Instead of being a victim, Lelo Mofokeng fought back and wrote a book about his experience of being bullied, writes Marchelle Abrahams.
Eight-year-old Lelo Mofokeng is intelligent and wise beyond his years. He exudes an astute assertiveness one wouldn’t associate with a primary school child. You can’t help but listen carefully to every word he says.
While other boys his age are climbing trees and playing superheroes, he’s putting pen to paper - literally. The Kempton Park, Grade 3 pupil has just published his first book.
Asked how it feels being an author and he replies with a giddy “it feels awesome!”
His mother, Lerato Rakgaba, must be having a proud mommy moment. She saw glimmers of her son’s gift when he started reading at 18 months.
“It started with drawings, and then naturally when he started writing properly with a pen, it went on to writing.”
Eight year old Lelo Mofokeng speaks to Polity about his book 'How I Survived Bullying'. FULL INTERVIEW: https://t.co/YImc2ZKTP0 Get a copy of his book by contacting his mom @leeyahra [email protected] 0828300121. pic.twitter.com/bBlfVp4gNY— Polity.org.za (@PolityZA) May 29, 2018
The book titled How I survived Bullying is an account of Lelo’s experience of being bullied at school from Grade 0 to Grade 1. In it, he refers to the main protagonist as “Ken”.
Now that his book is common knowledge, surely his tormentor must know Lelo is referring to him?
He thinks for a moment, “Mmm I don’t know. Maybe he does,” he adds quickly.
He does admit, with great relief, that the bullying has stopped indefinitely.
“Bullying is a national epidemic and the harmful effects on a bullied child can last a lifetime,” says Cindy Glass, director and co-founder of Step Up Education Centres.
But it’s not just the victims. Parents are left feeling helpless and frustrated. Rakgaba says she first heard about the bullying two days after the first incident.
“When he and a friend told the teacher, she said it would be sorted out, so I mustn’t worry. But it wasn’t happening as an everyday thing. So when it happened again, I asked him if I should do something about it and he said no; the teachers are handling it.”
It’s evident that the wounds are still fresh for her and her family as Lelo relays that the bullying took on all sorts of forms, from being pushed and even punched in the stomach.
I ask Rakgaba about the school’s anti-bullying policy. The school handled it behind closed doors, but he was still dealing with the fear that it might happen again, she says.
She recalls an incident on the last day of school: “We went on holiday, and he kept on saying he wishes the holidays won’t end.
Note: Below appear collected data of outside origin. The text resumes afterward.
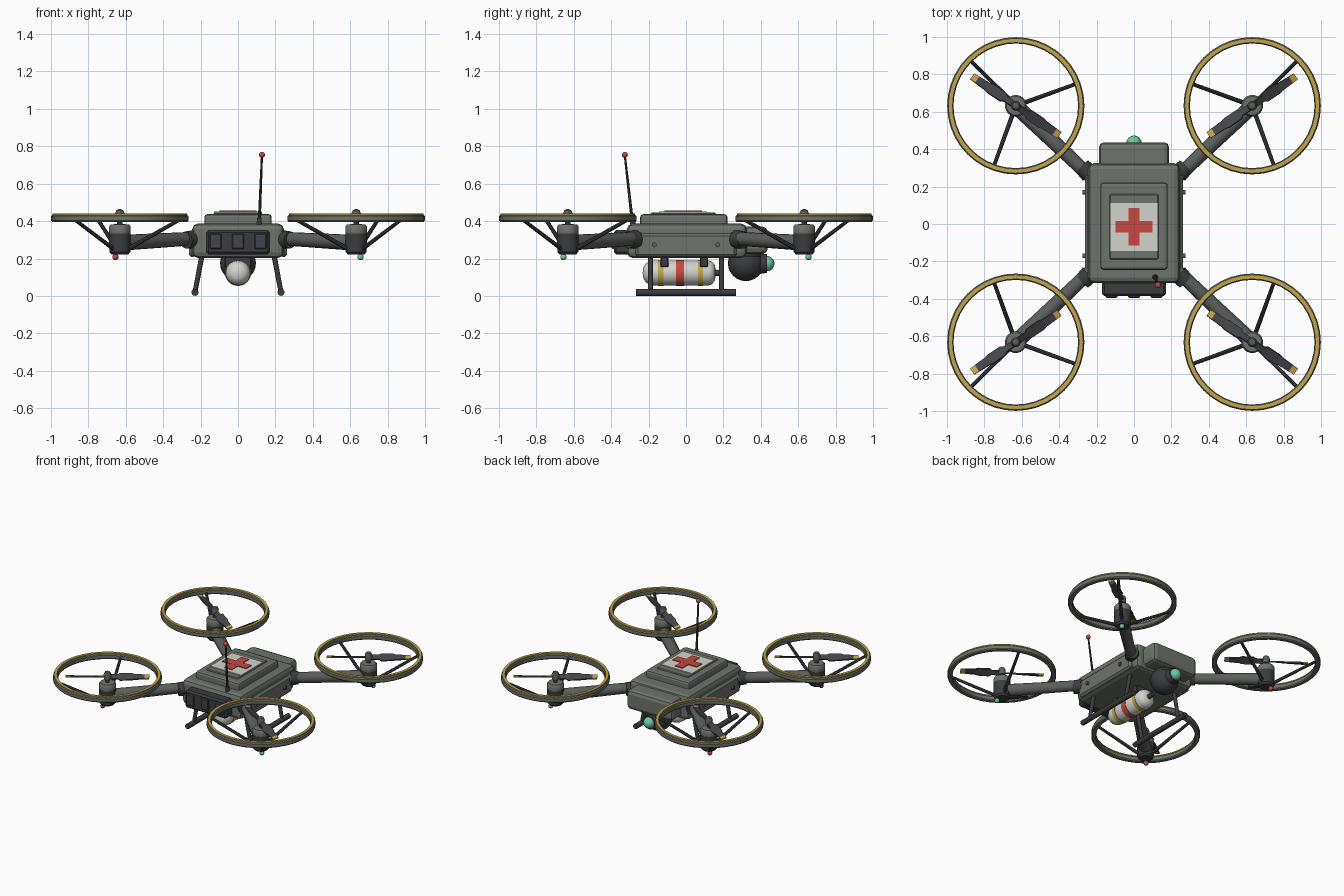
import bpy, bmesh, math
from mathutils import Vector, Matrix

if "Cube" in bpy.data.objects:
    bpy.data.objects.remove(bpy.data.objects["Cube"])


def mat(name, r, g, b):
    m = bpy.data.materials.new(name)
    m.diffuse_color = (r, g, b, 1)
    m.use_nodes = True
    m.node_tree.nodes["Principled BSDF"].inputs["Base Color"].default_value = m.diffuse_color
    return m


GREY = mat("body grey", .155, .175, .150)
ARM = mat("arm grey", .105, .115, .105)
DARK = mat("dark grey", .045, .046, .050)
BLADE = mat("blade charcoal", .058, .058, .068)
YELLOW = mat("yellow", .55, .39, .07)
RED = mat("red", .58, .065, .05)
WHITE = mat("off white", .66, .66, .62)
GREEN = mat("green glass", .15, .60, .34)


def finish(name, bm, *mats, smooth=True):
    bmesh.ops.recalc_face_normals(bm, faces=bm.faces)
    me = bpy.data.meshes.new(name)
    bm.to_mesh(me)
    bm.free()
    for m in mats:
        me.materials.append(m)
    ob = bpy.data.objects.new(name, me)
    bpy.context.collection.objects.link(ob)
    if smooth:
        bpy.ops.object.select_all(action='DESELECT')
        ob.select_set(True)
        bpy.context.view_layer.objects.active = ob
        bpy.ops.object.shade_smooth_by_angle(angle=math.radians(35))
    return ob


def box(name, lo, hi, m, bevel=0.0, seg=1, taper=None):
    """Box from corner to corner; taper = (x, y) scale of the top."""
    lo, hi = Vector(lo), Vector(hi)
    bm = bmesh.new()
    bmesh.ops.create_cube(bm, size=1)
    for v in bm.verts:
        if taper and v.co.z > 0:
            v.co.x *= taper[0]
            v.co.y *= taper[1]
        v.co = (lo + hi) / 2 + v.co * (hi - lo)
    if bevel:
        bmesh.ops.bevel(bm, geom=bm.edges[:], offset=bevel, segments=seg,
                        profile=.5, affect='EDGES')
    return finish(name, bm, m, smooth=False)


def rod(name, a, b, r1, r2, m, n=12):
    a, b = Vector(a), Vector(b)
    bm = bmesh.new()
    M = Matrix.Translation((a + b) / 2) @ (b - a).to_track_quat('Z', 'Y').to_matrix().to_4x4()
    bmesh.ops.create_cone(bm, cap_ends=True, segments=n, radius1=r1, radius2=r2,
                          depth=(b - a).length, matrix=M)
    return finish(name, bm, m)


def ball(name, c, r, m, n=16):
    bm = bmesh.new()
    bmesh.ops.create_uvsphere(bm, u_segments=n, v_segments=n // 2, radius=r,
                              matrix=Matrix.Translation(c))
    return finish(name, bm, m)


def lathe(name, pts, m, origin, along_y=False, n=24, closed=False):
    """Spin (radius, height) points about z, or about y."""
    bm = bmesh.new()
    vs = [bm.verts.new((r, 0, h)) for r, h in pts]
    es = [bm.edges.new(p) for p in zip(vs, vs[1:])]
    if closed:
        es.append(bm.edges.new((vs[-1], vs[0])))
    bmesh.ops.spin(bm, geom=vs + es, cent=(0, 0, 0), axis=(0, 0, 1),
                   angle=math.tau, steps=n, use_duplicate=False)
    bmesh.ops.remove_doubles(bm, verts=bm.verts, dist=1e-5)
    M = Matrix.Translation(origin)
    if along_y:
        M = M @ Matrix.Rotation(-math.pi / 2, 4, 'X')
    bm.transform(M)
    return finish(name, bm, m)


def blade(name, c, ang):
    """Pitched propeller blade with a coloured tip."""
    bm = bmesh.new()
    rows = []
    for r, w, pitch in [(.02, .018, 30), (.07, .018, 30), (.085, .03, 28),
                        (.165, .03, 22), (.18, .024, 20), (.25, .021, 15), (.282, .019, 13)]:
        p = math.radians(pitch)
        row = []
        for y, z in [(-w, -.005), (w, -.005), (w, .005), (-w, .005)]:
            row.append(bm.verts.new((r, y * math.cos(p) - z * math.sin(p),
                                     y * math.sin(p) + z * math.cos(p))))
        rows.append(row)
    for a, b in zip(rows, rows[1:]):
        for i in range(4):
            j = (i + 1) % 4
            bm.faces.new((a[i], a[j], b[j], b[i]))
    bm.faces.new(rows[0])
    bm.faces.new(rows[-1])
    for f in bm.faces:
        f.material_index = int(f.calc_center_median().x > .255)
    bm.transform(Matrix.Translation(c) @ Matrix.Rotation(ang, 4, 'Z'))
    finish(name, bm, BLADE, YELLOW, smooth=False)


# Hull, tail pod and raised hatch
box("hull", (-.245, -.315, .203), (.245, .325, .387), GREY, .03, 2)
box("tail_pod", (-.188, .28, .225), (.188, .437, .37), GREY, .028, 2)
box("hatch_base", (-.18, -.245, .37), (.18, .222, .437), GREY, .016, 2)
box("hatch_lid", (-.13, -.19, .43), (.13, .16, .445), GREY, .005)
box("hatch_sign", (-.128, -.145, .444), (.128, .112, .451), WHITE)
box("cross_bar", (-.10, -.045, .45), (.10, .015, .457), RED)
box("cross_post", (-.03, -.115, .45), (.03, .085, .4565), RED)

# Front battery with ribs
box("battery", (-.17, -.385, .222), (.17, -.29, .352), DARK, .012)
for x in (-.12, 0, .12):
    box("battery_rib", (x - .032, -.396, .25), (x + .032, -.37, .335), BLADE, .006)

# Side panels, bolts, skids
for s in (-1, 1):
    xs = sorted((s * .225, s * .263))
    box("side_panel", (xs[0], -.27, .207), (xs[1], .27, .335), GREY, .014)
    for y in (-.17, .17):
        rod("bolt", (s * .255, y, .273), (s * .275, y, .273), .013, .013, ARM)
        rod("skid_leg", (s * .193, y * 1.12, .215), (s * .23, y * 1.12, .02), .014, .013, DARK)
    rod("skid_rail", (s * .23, -.267, .019), (s * .23, .267, .019), .019, .019, DARK)

# Antenna
rod("antenna_base", (.113, -.283, .375), (.114, -.287, .415), .016, .012, DARK)
rod("antenna", (.113, -.285, .38), (.128, -.327, .75), .009, .006, DARK, 8)
ball("antenna_tip", (.128, -.327, .754), .016, RED)

# Slung cylinder with bands, straps and valve
lathe("tank", [(0, -.232), (.03, -.228), (.05, -.215), (.064, -.19), (.067, -.17),
               (.067, .12), (.06, .14), (.04, .155), (0, .16)], WHITE, (0, 0, .123), True)
for y, w, m in [(-.135, .014, YELLOW), (-.032, .022, RED), (.077, .014, YELLOW)]:
    rod("tank_band", (0, y - w, .123), (0, y + w, .123), .07, .07, m, 24)
rod("tank_valve", (0, .15, .123), (0, .2, .123), .018, .014, DARK)
for y in (-.115, .096):
    box("tank_bracket", (-.073, y - .022, .155), (.073, y + .022, .215), DARK, .005)

# Camera ball under the tail
ball("camera_ball", (0, .32, .175), .096, DARK, 24)
rod("camera_mount", (0, .32, .2), (0, .32, .26), .085, .1, DARK, 24)
rod("lens_rim", (0, .39, .173), (0, .432, .173), .056, .05, DARK, 24)
ball("lens", (0, .432, .173), .041, GREEN, 20)

# Four rotor units
R = .632
for sx in (-1, 1):
    for sy in (-1, 1):
        side = ("front" if sy < 0 else "rear") + ("_left_" if sx < 0 else "_right_")

        def P(x, y, z):
            return Vector((sx * x, sy * y, z))
        c = P(R, R, 0)
        # Arm with collar
        rod(side + "arm", P(.23, .25, .307), P(.61, .61, .285), .036, .042, ARM, 16)
        rod(side + "collar", P(.238, .268, .302), P(.278, .308, .299), .05, .046, DARK, 16)
        # Motor
        lathe(side + "motor", [(0, .222), (.045, .222), (.056, .235), (.058, .335), (0, .335)],
              DARK, c)
        lathe(side + "motor_cap", [(0, .33), (.056, .33), (.058, .34), (.058, .37),
                                   (.05, .382), (0, .385)], GREY, c)
        rod(side + "shaft", c + Vector((0, 0, .37)), c + Vector((0, 0, .44)), .014, .014, DARK)
        lathe(side + "hub", [(0, .405), (.024, .405), (.026, .44), (.018, .458), (0, .466)],
              ARM, c, n=16)
        # Guard ring with its painted top
        lathe(side + "guard", [(.338, .396), (.361, .396), (.367, .403), (.367, .426),
                               (.361, .433), (.338, .433), (.333, .426), (.333, .403)],
              GREY, c, n=40, closed=True)
        lathe(side + "guard_stripe", [(.34, .432), (.36, .432), (.36, .441), (.34, .441)],
              YELLOW, c, n=40, closed=True)
        for d in (0, 115, -115):
            a = math.radians(45 + d)
            u = P(math.cos(a), math.sin(a), 0)
            rod(side + "strut", c + u * .045 + Vector((0, 0, .25)),
                c + u * .345 + Vector((0, 0, .41)), .012, .010, DARK, 8)
        # Propeller
        base = math.atan2(sy * math.sin(math.radians(34)), sx * math.cos(math.radians(34)))
        for k in (0, 1):
            blade(side + "blade", c + Vector((0, 0, .422)), base + k * math.pi)
        # Navigation light
        ball(side + "light", P(.655, .655, .208), .017, RED if sx < 0 else GREEN)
And then two days before school reopened, he just didn’t want to go back.
“The first day back, I get a phone call from the teacher saying he’s crying under the table.”
Rakgaba said it eventually took its toll on her: “How do I fix this? He didn’t want to go to school.”
Things came to a head one day when she decided to confront her son’s bully.
“We went to a birthday party. I knew he’d be there. I asked the nanny if she’d mind if I talked to him.”
She calmly approached the boy, spoke to him in a non-confrontational manner and asked that he apologise to Lelo. “He apologised, and you could see the weight lift off my child.”
Importantly, Rakgaba says, is that at the end of the day the bully is still a child dealing with something we don’t know about. “He’s probably going through something. You can’t just go on the attack not knowing the reason behind it.”
Glass totally agrees that bullying is never okay. “There are no one-stop-shop solutions. We cannot ignore these destructive behaviours.”
Fortunately, Lelo’s story has a happy ending - and he got a book published out of it.
A book on bullying written by an 8-year-old boy - nobody could have written a better script. And, Rakgaba says, the response has been amazing. Parents from all backgrounds have been getting in touch with them, asking for advice and just wanting to talk.
I ask Lelo to come clean and say his mom helped him write the book. He laughs infectiously, saying “no”.
And then he hits me with another nugget of gold - it must have taken him two to four weeks to write.
His message comes through loud and clear: “I want other kids to know that they not the only ones that went through bullying. They are not alone.”
* To order a copy of the book at R150, contact Lerato Rakgaba at 0828300121 or e-mail [email protected]